Task item: Find the lines below that contain the string "hair", count them, and give only the number.

[Stored dataset items]
______
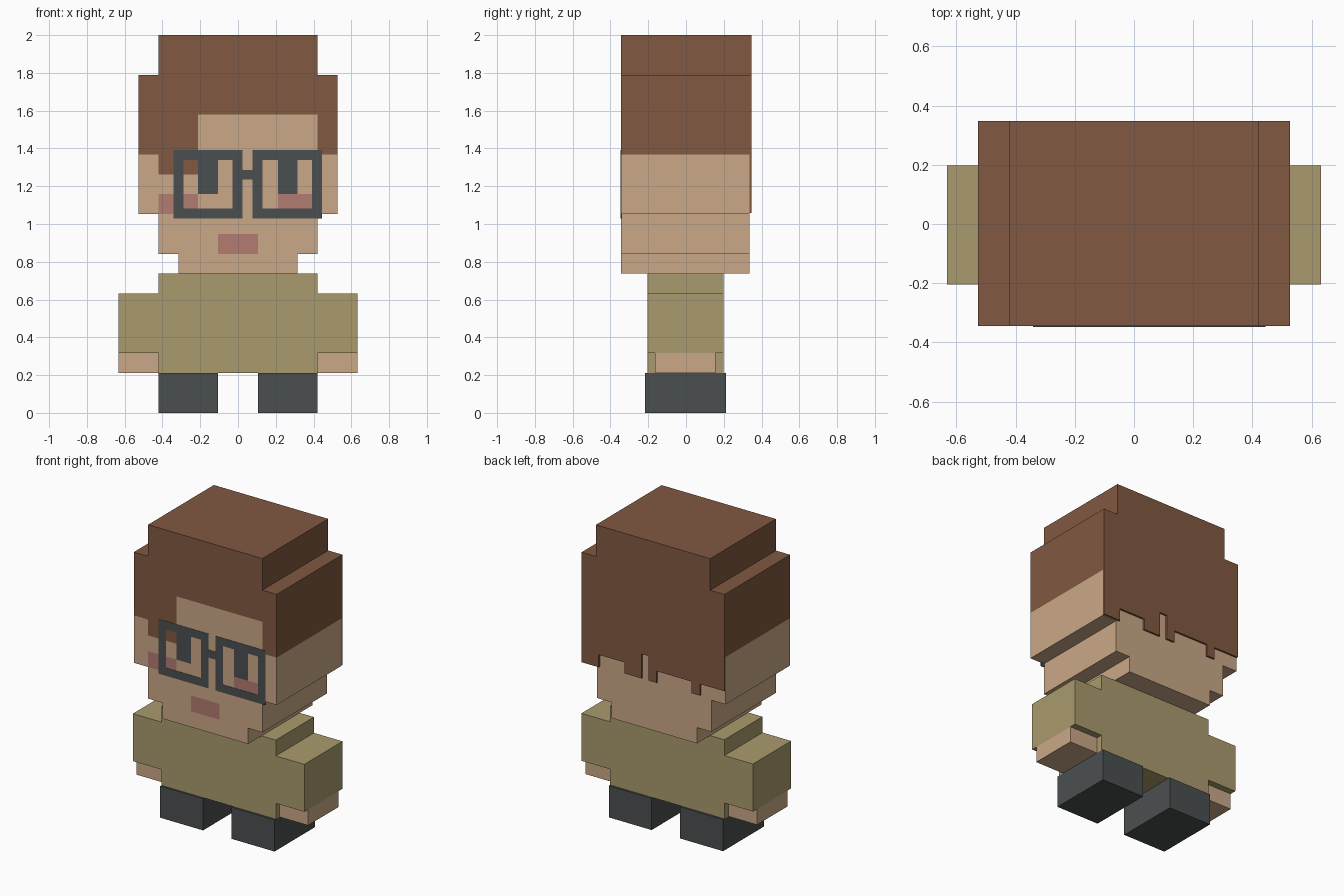
import bpy, bmesh

if "Cube" in bpy.data.objects:
    bpy.data.objects.remove(bpy.data.objects["Cube"])

U = 2 / 19            # one block unit; the figure is 19 units tall
FACE_Y, NAPE_Y, BACK_Y = -0.345, 0.335, 0.347


def material(name, rgb):
    lin = [((c / 255 + 0.055) / 1.055) ** 2.4 for c in rgb]
    m = bpy.data.materials.new(name)
    m.diffuse_color = (*lin, 1)
    m.use_nodes = True
    m.node_tree.nodes["Principled BSDF"].inputs["Base Color"].default_value = m.diffuse_color
    return m


hair = material("brown hair", (129, 89, 65))
skin = material("tan skin", (203, 169, 135))
pink = material("rosy pink", (178, 123, 113))
shirt = material("olive shirt", (170, 154, 109))
dark = material("charcoal", (75, 79, 80))


def finish(name, bm, mats):
    bmesh.ops.remove_doubles(bm, verts=bm.verts, dist=1e-5)
    bmesh.ops.recalc_face_normals(bm, faces=bm.faces)
    me = bpy.data.meshes.new(name)
    bm.to_mesh(me)
    bm.free()
    for m in mats:
        me.materials.append(m)
    ob = bpy.data.objects.new(name, me)
    bpy.context.collection.objects.link(ob)
    return ob


def add_box(bm, x0, x1, y0, y1, z0, z1):
    geo = bmesh.ops.create_cube(bm, size=1)
    for v in geo["verts"]:
        v.co = (x0 if v.co.x < 0 else x1,
                y0 if v.co.y < 0 else y1,
                z0 if v.co.z < 0 else z1)


def box(name, mat, *dims):
    bm = bmesh.new()
    add_box(bm, *dims)
    return finish(name, bm, [mat])


def slab(name, mat, outline, y0, y1):
    """Extrude an x-z outline along y."""
    bm = bmesh.new()
    f = bm.faces.new([bm.verts.new((x, y0, z)) for x, z in outline])
    ext = bmesh.ops.extrude_face_region(bm, geom=[f])["geom"]
    for v in ext:
        if isinstance(v, bmesh.types.BMVert):
            v.co.y = y1
    return finish(name, bm, [mat])


# Head: stepped block whose front cells carry the painted face
def half_width(row):
    return 3 if row == 7 else 4 if row < 10 or row >= 17 else 5


def in_head(col, row):
    return 7 <= row < 19 and -half_width(row) <= col < half_width(row)


def face_colour(col, row):      # 0 hair, 1 skin, 2 pink, 3 dark
    if row == 8 and col in (-1, 0):
        return 2                # mouth
    if row == 10 and col in (-4, -3, 2, 3):
        return 2                # cheeks
    if row in (11, 12) and col in (-2, 2):
        return 3                # eyes
    if row == 12 and col in (-4, -3):
        return 0                # fringe
    if row >= 13 and not (row < 15 and -2 <= col < 4):
        return 0
    return 1


bm = bmesh.new()


def quad(points, index):
    f = bm.faces.new([bm.verts.new(p) for p in points])
    f.material_index = index


for row in range(7, 19):
    for col in range(-5, 5):
        if not in_head(col, row):
            continue
        x0, x1, z0, z1 = col * U, (col + 1) * U, row * U, (row + 1) * U
        side = 0 if row >= 13 else 1
        for y, index in ((FACE_Y, face_colour(col, row)), (NAPE_Y, side)):
            quad([(x0, y, z0), (x1, y, z0), (x1, y, z1), (x0, y, z1)], index)
        for dc, dr, a, b in ((-1, 0, (x0, z0), (x0, z1)), (1, 0, (x1, z0), (x1, z1)),
                             (0, -1, (x0, z0), (x1, z0)), (0, 1, (x0, z1), (x1, z1))):
            if not in_head(col + dc, row + dr):
                quad([(a[0], FACE_Y, a[1]), (b[0], FACE_Y, b[1]),
                      (b[0], NAPE_Y, b[1]), (a[0], NAPE_Y, a[1])], side)
finish("head", bm, [hair, skin, pink, dark])

# Back hair: thin panel with a ragged lower edge, given as (right end, bottom)
locks = [(-0.345, 1.145), (-0.285, 1.067), (-0.026, 1.145), (0.032, 1.067),
         (0.085, 1.23), (0.21, 1.067), (0.40, 1.14), (5 * U, 1.057)]
outline, x = [], -5 * U
for end, z in locks:
    outline += [(x, z), (end, z)]
    x = end
outline += [(5 * U, 17 * U), (4 * U, 17 * U), (4 * U, 2),
            (-4 * U, 2), (-4 * U, 17 * U), (-5 * U, 17 * U)]
slab("back_hair", hair, outline, NAPE_Y, BACK_Y)

# Glasses: two square rims and a bridge
bm = bmesh.new()
T, Z0, Z1, W = 0.053, 1.03, 1.393, 0.366
gy = (FACE_Y - 0.002, FACE_Y + 0.006)
for left in (-0.341, 0.078):
    right = left + W
    add_box(bm, left, right, *gy, Z0, Z0 + T)
    add_box(bm, left, right, *gy, Z1 - T, Z1)
    add_box(bm, left, left + T, *gy, Z0 + T, Z1 - T)
    add_box(bm, right - T, right, *gy, Z0 + T, Z1 - T)
add_box(bm, -0.341 + W, 0.078, *gy, 1.235, 1.287)
finish("glasses", bm, [dark])

# Shirt: torso and sleeves as one cross-shaped slab
half = [(4, 2), (4, 3), (6, 3), (6, 6), (4, 6), (4, 7)]
outline = [(x * U, z * U) for x, z in half]
outline += [(-x, z) for x, z in reversed(outline)]
slab("shirt", shirt, outline, -0.204, 0.198)

# Hands and legs, mirrored
for label, s in (("right", 1), ("left", -1)):
    hx = sorted((s * 4 * U, s * 6 * U))
    box(label + "_hand", skin, *hx, -0.165, 0.155, 2 * U, 3 * U)
    lx = sorted((s * U, s * 4 * U))
    box(label + "_leg", dark, *lx, -0.217, 0.211, 0, 2 * U)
______
Answer box: 5